BEGIN DATA FOR REVIEW

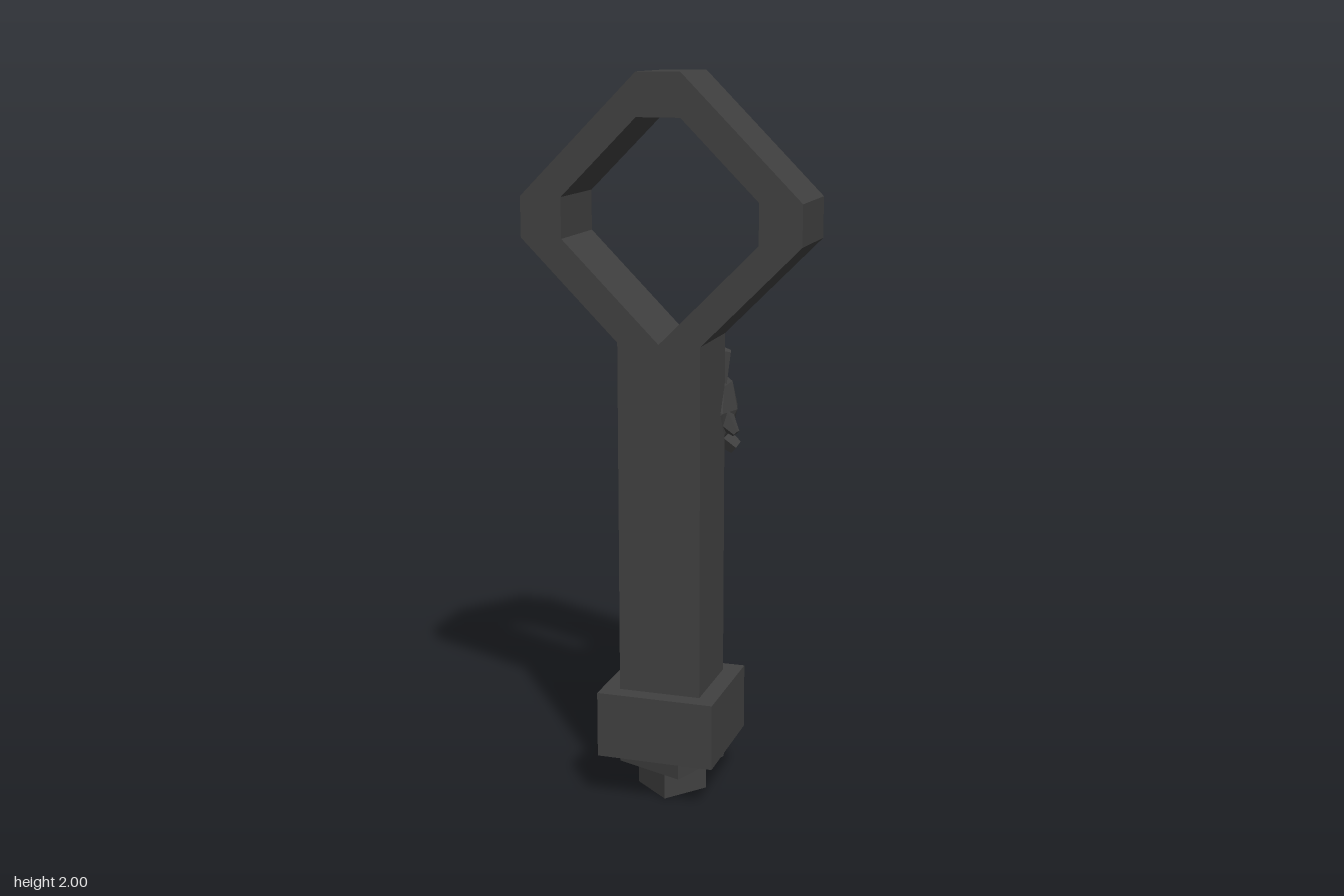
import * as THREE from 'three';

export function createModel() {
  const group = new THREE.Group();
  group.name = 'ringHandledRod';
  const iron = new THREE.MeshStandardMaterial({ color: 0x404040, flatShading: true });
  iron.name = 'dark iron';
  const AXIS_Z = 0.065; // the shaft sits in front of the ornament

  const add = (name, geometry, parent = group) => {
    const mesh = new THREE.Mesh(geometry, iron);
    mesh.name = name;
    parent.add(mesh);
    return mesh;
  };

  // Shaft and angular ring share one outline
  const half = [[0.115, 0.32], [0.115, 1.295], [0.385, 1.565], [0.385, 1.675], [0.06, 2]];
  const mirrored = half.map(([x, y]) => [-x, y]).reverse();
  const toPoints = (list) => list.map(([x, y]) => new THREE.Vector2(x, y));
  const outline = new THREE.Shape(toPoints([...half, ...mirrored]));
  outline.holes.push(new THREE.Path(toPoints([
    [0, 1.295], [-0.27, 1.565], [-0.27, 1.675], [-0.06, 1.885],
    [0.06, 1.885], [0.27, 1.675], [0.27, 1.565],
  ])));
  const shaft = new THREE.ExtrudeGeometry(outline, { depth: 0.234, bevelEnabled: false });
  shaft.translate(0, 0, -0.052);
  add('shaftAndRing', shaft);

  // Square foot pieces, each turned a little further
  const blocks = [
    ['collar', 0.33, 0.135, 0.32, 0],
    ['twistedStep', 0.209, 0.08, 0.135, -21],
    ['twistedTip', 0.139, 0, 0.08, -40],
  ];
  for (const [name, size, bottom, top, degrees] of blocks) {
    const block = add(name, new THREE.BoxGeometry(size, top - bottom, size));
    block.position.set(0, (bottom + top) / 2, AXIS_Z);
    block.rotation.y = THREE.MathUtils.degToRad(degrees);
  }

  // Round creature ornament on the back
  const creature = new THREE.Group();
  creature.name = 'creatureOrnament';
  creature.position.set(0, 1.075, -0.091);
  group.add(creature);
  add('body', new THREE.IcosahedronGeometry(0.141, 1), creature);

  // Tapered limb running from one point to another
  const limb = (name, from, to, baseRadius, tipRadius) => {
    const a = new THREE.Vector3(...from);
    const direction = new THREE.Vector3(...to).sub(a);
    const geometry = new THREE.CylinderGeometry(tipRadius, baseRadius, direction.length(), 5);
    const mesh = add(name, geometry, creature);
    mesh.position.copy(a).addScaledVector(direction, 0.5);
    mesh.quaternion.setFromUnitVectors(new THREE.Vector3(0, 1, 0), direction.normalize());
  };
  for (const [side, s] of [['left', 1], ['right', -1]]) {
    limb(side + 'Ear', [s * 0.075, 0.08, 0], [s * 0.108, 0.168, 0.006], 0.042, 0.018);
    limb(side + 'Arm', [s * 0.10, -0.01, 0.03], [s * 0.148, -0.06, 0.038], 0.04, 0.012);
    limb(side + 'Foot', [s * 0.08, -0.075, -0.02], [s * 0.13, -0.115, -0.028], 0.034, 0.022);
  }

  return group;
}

END DATA FOR REVIEW
BEGIN DATA FOR REVIEW

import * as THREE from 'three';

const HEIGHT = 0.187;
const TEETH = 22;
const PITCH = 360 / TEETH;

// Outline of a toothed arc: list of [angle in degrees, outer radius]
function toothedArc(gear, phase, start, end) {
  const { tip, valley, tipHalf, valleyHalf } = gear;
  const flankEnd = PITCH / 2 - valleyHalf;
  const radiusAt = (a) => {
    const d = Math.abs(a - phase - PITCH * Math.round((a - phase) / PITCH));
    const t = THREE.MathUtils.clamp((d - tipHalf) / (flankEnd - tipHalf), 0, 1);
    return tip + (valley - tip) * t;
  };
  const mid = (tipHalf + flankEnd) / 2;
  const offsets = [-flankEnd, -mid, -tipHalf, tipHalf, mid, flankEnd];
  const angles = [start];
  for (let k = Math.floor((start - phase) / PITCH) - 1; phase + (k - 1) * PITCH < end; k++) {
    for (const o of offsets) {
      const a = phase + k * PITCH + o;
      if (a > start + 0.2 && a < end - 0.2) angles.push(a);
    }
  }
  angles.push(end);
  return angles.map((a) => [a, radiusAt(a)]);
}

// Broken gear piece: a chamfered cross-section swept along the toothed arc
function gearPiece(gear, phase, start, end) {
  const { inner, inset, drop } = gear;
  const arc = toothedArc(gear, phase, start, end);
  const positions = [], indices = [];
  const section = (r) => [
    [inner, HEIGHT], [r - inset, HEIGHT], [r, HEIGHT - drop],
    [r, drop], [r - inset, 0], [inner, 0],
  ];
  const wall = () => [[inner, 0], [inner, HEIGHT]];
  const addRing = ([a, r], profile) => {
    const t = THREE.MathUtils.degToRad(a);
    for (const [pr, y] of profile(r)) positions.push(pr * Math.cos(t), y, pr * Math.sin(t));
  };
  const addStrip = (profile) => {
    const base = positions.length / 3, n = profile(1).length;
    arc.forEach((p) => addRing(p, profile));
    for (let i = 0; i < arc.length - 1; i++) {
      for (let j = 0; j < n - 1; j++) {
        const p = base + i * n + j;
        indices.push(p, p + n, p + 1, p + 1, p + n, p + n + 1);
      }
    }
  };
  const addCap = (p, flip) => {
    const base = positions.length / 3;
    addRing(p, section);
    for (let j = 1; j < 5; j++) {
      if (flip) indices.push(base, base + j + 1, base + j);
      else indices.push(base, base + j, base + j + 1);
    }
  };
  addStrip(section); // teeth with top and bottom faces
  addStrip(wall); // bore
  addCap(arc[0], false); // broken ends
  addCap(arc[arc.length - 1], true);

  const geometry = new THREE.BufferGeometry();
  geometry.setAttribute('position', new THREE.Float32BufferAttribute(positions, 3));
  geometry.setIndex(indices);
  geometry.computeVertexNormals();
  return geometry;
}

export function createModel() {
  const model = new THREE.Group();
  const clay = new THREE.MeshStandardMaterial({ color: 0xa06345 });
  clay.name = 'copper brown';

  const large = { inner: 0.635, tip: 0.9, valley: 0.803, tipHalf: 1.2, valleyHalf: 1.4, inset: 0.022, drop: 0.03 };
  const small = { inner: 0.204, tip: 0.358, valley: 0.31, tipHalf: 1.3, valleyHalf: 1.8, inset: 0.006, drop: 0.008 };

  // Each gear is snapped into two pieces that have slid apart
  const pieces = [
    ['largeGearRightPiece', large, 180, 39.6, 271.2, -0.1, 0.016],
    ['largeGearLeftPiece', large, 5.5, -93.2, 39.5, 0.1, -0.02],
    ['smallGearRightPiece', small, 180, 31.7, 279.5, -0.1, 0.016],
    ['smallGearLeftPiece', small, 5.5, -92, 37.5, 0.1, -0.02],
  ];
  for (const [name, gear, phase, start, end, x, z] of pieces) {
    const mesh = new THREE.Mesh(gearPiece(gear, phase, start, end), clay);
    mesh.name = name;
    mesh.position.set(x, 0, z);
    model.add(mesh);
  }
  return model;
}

END DATA FOR REVIEW
BEGIN DATA FOR REVIEW

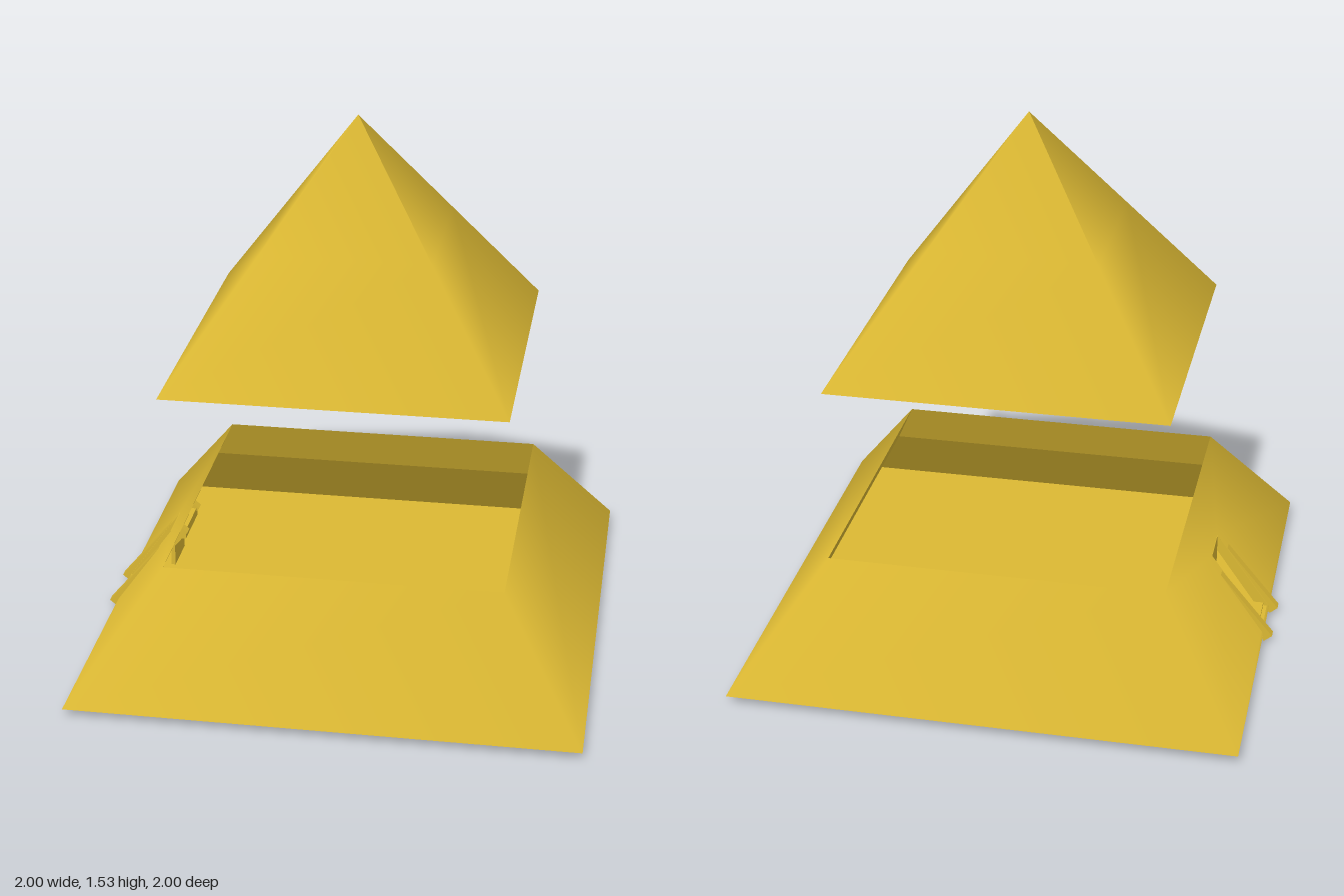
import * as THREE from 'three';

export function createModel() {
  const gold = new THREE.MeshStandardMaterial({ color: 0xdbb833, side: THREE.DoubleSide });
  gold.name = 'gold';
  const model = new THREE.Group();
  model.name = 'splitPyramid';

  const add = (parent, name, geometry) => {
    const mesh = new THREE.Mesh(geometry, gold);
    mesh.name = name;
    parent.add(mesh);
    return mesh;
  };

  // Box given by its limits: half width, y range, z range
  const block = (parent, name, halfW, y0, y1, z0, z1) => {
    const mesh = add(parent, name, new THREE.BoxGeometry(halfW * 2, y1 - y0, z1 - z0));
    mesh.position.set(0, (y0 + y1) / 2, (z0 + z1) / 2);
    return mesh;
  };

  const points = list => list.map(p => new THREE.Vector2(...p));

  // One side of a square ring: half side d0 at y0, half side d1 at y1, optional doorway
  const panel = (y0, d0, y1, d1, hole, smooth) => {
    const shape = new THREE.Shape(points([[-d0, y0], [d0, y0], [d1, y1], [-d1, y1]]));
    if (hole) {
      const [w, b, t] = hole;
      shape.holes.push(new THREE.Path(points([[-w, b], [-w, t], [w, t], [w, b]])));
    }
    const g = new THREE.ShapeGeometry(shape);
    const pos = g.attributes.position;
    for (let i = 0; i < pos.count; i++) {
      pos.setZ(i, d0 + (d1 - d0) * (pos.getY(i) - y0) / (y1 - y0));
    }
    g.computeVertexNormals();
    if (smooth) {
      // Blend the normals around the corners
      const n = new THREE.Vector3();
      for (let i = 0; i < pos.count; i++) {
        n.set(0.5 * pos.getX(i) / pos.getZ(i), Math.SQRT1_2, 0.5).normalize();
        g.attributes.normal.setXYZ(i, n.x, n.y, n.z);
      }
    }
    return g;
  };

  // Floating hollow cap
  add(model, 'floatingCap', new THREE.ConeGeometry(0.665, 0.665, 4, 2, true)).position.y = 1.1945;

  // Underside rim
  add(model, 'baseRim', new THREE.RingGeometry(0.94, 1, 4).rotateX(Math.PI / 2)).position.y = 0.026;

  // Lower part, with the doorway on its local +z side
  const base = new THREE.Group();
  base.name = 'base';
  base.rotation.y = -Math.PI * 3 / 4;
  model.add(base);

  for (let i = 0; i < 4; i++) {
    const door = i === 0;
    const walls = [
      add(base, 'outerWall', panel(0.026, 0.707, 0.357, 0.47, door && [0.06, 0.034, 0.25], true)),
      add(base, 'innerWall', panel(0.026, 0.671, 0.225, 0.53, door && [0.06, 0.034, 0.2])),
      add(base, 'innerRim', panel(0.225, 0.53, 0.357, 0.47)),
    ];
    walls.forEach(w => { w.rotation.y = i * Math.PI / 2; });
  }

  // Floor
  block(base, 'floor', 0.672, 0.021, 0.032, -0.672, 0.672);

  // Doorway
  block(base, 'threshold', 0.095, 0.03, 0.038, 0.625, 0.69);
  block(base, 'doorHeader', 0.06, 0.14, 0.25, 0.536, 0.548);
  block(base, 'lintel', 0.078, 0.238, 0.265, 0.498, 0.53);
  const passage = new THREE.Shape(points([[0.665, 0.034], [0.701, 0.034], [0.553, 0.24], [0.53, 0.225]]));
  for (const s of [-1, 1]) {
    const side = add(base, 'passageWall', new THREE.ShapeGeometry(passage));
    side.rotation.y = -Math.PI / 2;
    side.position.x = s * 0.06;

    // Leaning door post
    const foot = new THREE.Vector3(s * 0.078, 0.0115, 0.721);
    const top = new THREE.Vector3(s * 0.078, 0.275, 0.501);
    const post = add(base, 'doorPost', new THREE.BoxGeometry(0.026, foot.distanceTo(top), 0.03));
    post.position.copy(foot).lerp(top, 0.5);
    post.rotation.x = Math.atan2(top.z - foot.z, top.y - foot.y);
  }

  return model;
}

END DATA FOR REVIEW

◆ **YOUR ASSIGNMENT**
Please list every line of the records that contains "creature".

◆ **SOLUTION TO THIS PROBLEM**
  // Round creature ornament on the back
  const creature = new THREE.Group();
  creature.name = 'creatureOrnament';
  creature.position.set(0, 1.075, -0.091);
  group.add(creature);
  add('body', new THREE.IcosahedronGeometry(0.141, 1), creature);
    const mesh = add(name, geometry, creature);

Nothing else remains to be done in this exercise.